“Minister Barnett wrote to us earlier this year to say he would totally ignore the many hundreds of letters our supporters sent in opposition to this travesty being continued. We will strenuously resist this odious agreement as we fight to defend our important natural treasures,” she said.

Major failures of the RFA include:

• High conservation value forests designated for logging. Since the original RFA several upgrades to forest protection have been required to actually protect important natural values. These were not generated by the RFA but were achieved despite it and its claimed embodiment of a Comprehensive, Adequate and Representative reserve system. Currently an area of 357,000 ha of public native forests that was designated for future reserve protection by law under the Tasmanian Forests Agreement and then abandoned by the current Tasmanian government is allocated for future logging. This logging is endorsed by an extended RFA, which makes a farce of its claim to environmental credentials.

• Exemption from national environment laws (the EPBC Act) designed to protect nationally listed threatened species and other values. Under the first RFA, levels of endangerment of forest dependent species have escalated with logging listed as a threatening process – for example the now critically endangered Swift Parrot. Logging prescriptions have manifestly failed to achieve ecological sustainability despite the ludicrous claim that this is delivered by the RFA. This exemption should be removed as a matter of urgent priority, not continued for decades.

• Important carbon stocks comprised of intact natural forests, and the potential to restore carbon stocks in forests degraded by logging, are not addressed in any way by the RFA which has no provision to consider climate change implications of decision-making on forest management and protection. This loophole is an extraordinary failure to embrace the range of uses and values of forests beyond exploitation for wood supply for industry. It flies in the face of Australia’s international obligation to tackle global warming under the Paris Agreement. In Tasmania, forest protection can make the largest contribution of any sector towards carbon emissions abatement. This alternative to entrenching logging should have been taken up instead of being completely ignored.

• Old growth forest continues to be lost to logging. Inadequate definitions, mapping, landscape management and logging prescriptions make a perfect storm for Tasmania’s old growth forests which have been and would continue to be destroyed. In an age where such treasures are rapidly being eroded around the planet we have a responsibility to ensure that all such logging ceases now – in fact it should have ceased long ago rather than being countenanced by the RFA. Logging 25% of old growth is an outrage, not a solution.

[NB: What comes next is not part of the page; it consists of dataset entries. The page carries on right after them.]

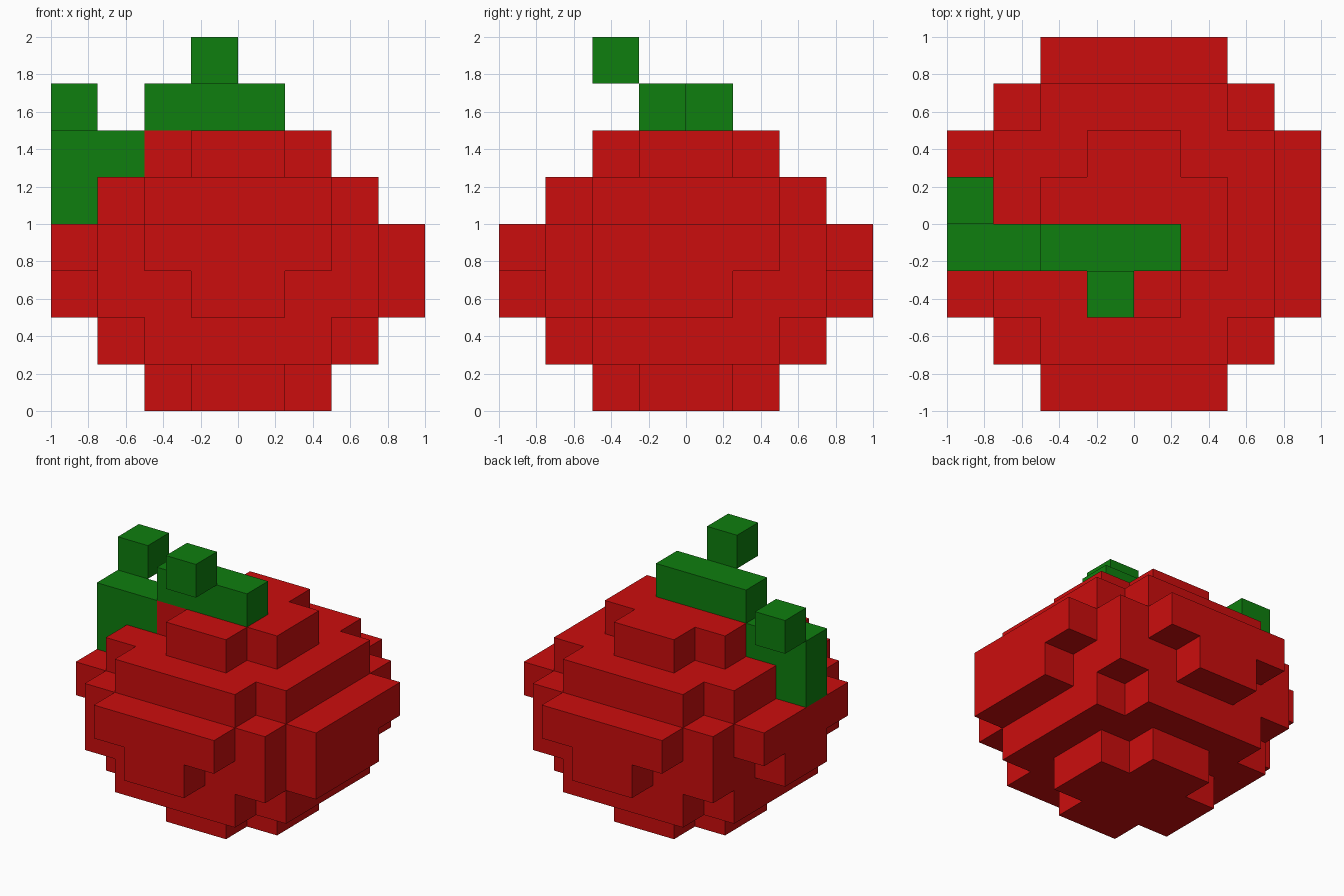
import bpy, bmesh

if "Cube" in bpy.data.objects:
    bpy.data.objects.remove(bpy.data.objects["Cube"])

U = 0.25  # size of one cube


def material(name, rgb):
    m = bpy.data.materials.new(name)
    m.diffuse_color = (*rgb, 1)
    m.use_nodes = True
    m.node_tree.nodes["Principled BSDF"].inputs["Base Color"].default_value = m.diffuse_color
    return m


red = material("fruit red", (0.60, 0.004, 0.004))
green = material("leaf green", (0.0045, 0.21, 0.0045))


def box(x0, x1, y0, y1, z0, z1):
    """Cells of a block, in cube units measured from the centre of the floor."""
    return {(x, y, z) for x in range(x0, x1) for y in range(y0, y1) for z in range(z0, z1)}


def layer(r, z):
    """Square layer of half width r with its four corner cubes missing."""
    return box(-r, r, 1 - r, r - 1, z, z + 1) | box(1 - r, r - 1, -r, r, z, z + 1)


def build(name, cells, mat):
    """Skin a set of cells with outer faces only, then merge coplanar faces."""
    bm = bmesh.new()
    verts = {}

    def vert(p):
        if p not in verts:
            verts[p] = bm.verts.new([c * U for c in p])
        return verts[p]

    for c in sorted(cells):
        for a in range(3):
            for s in (0, 1):
                n = list(c)
                n[a] += 2 * s - 1
                if tuple(n) in cells:
                    continue
                quad = []
                for u, v in ((0, 0), (1, 0), (1, 1), (0, 1)):
                    p = list(c)
                    p[a] += s
                    p[(a + 1) % 3] += u
                    p[(a + 2) % 3] += v
                    quad.append(vert(tuple(p)))
                bm.faces.new(quad if s else quad[::-1])
    bmesh.ops.dissolve_limit(bm, angle_limit=0.01, verts=bm.verts[:], edges=bm.edges[:])
    me = bpy.data.meshes.new(name)
    bm.to_mesh(me)
    bm.free()
    me.materials.append(mat)
    ob = bpy.data.objects.new(name, me)
    bpy.context.collection.objects.link(ob)


# Fruit: stepped rounded body
fruit = layer(2, 0) | layer(3, 1) | box(-3, 3, -3, 3, 2, 4) | layer(3, 4) | layer(2, 5)
# Bulges on the four sides: wide above, narrow below
fruit |= box(-4, 4, -2, 2, 3, 4) | box(-2, 2, -4, 4, 3, 4)
fruit |= box(-4, 4, -1, 1, 2, 3) | box(-1, 1, -4, 4, 2, 3)
fruit |= box(3, 4, -2, 1, 2, 3)  # right bulge is one cube longer
build("fruit", fruit, red)

# Stem: bar lying on top with a raised tip
build("stem", box(-2, 1, -1, 0, 6, 7), green)
build("stem_tip", box(-1, 0, -2, -1, 7, 8), green)

# Leaf: hangs over the left side, with a raised tip
build("leaf", box(-4, -2, -1, 0, 5, 6) | box(-4, -3, -1, 0, 4, 5), green)
build("leaf_tip", box(-4, -3, 0, 1, 6, 7), green)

• Many threatened ecologies and vegetation communities are on private land but there is no provision to fund conservation measures. To the contrary the new Tasmanian Planning Scheme allows open slather for logging with no rights to objection or appeal. Application of the self-regulated Forest Practices System is wholly insufficient and ineffective. Land clearing in the guise of forestry will be rampant, and landholders are given no assistance to meet ecological aspirations under this RFA extension. This will lead to community conflict as well as further endangerment and loss of species and ecological assemblages.
Peg Putt, Markets for Change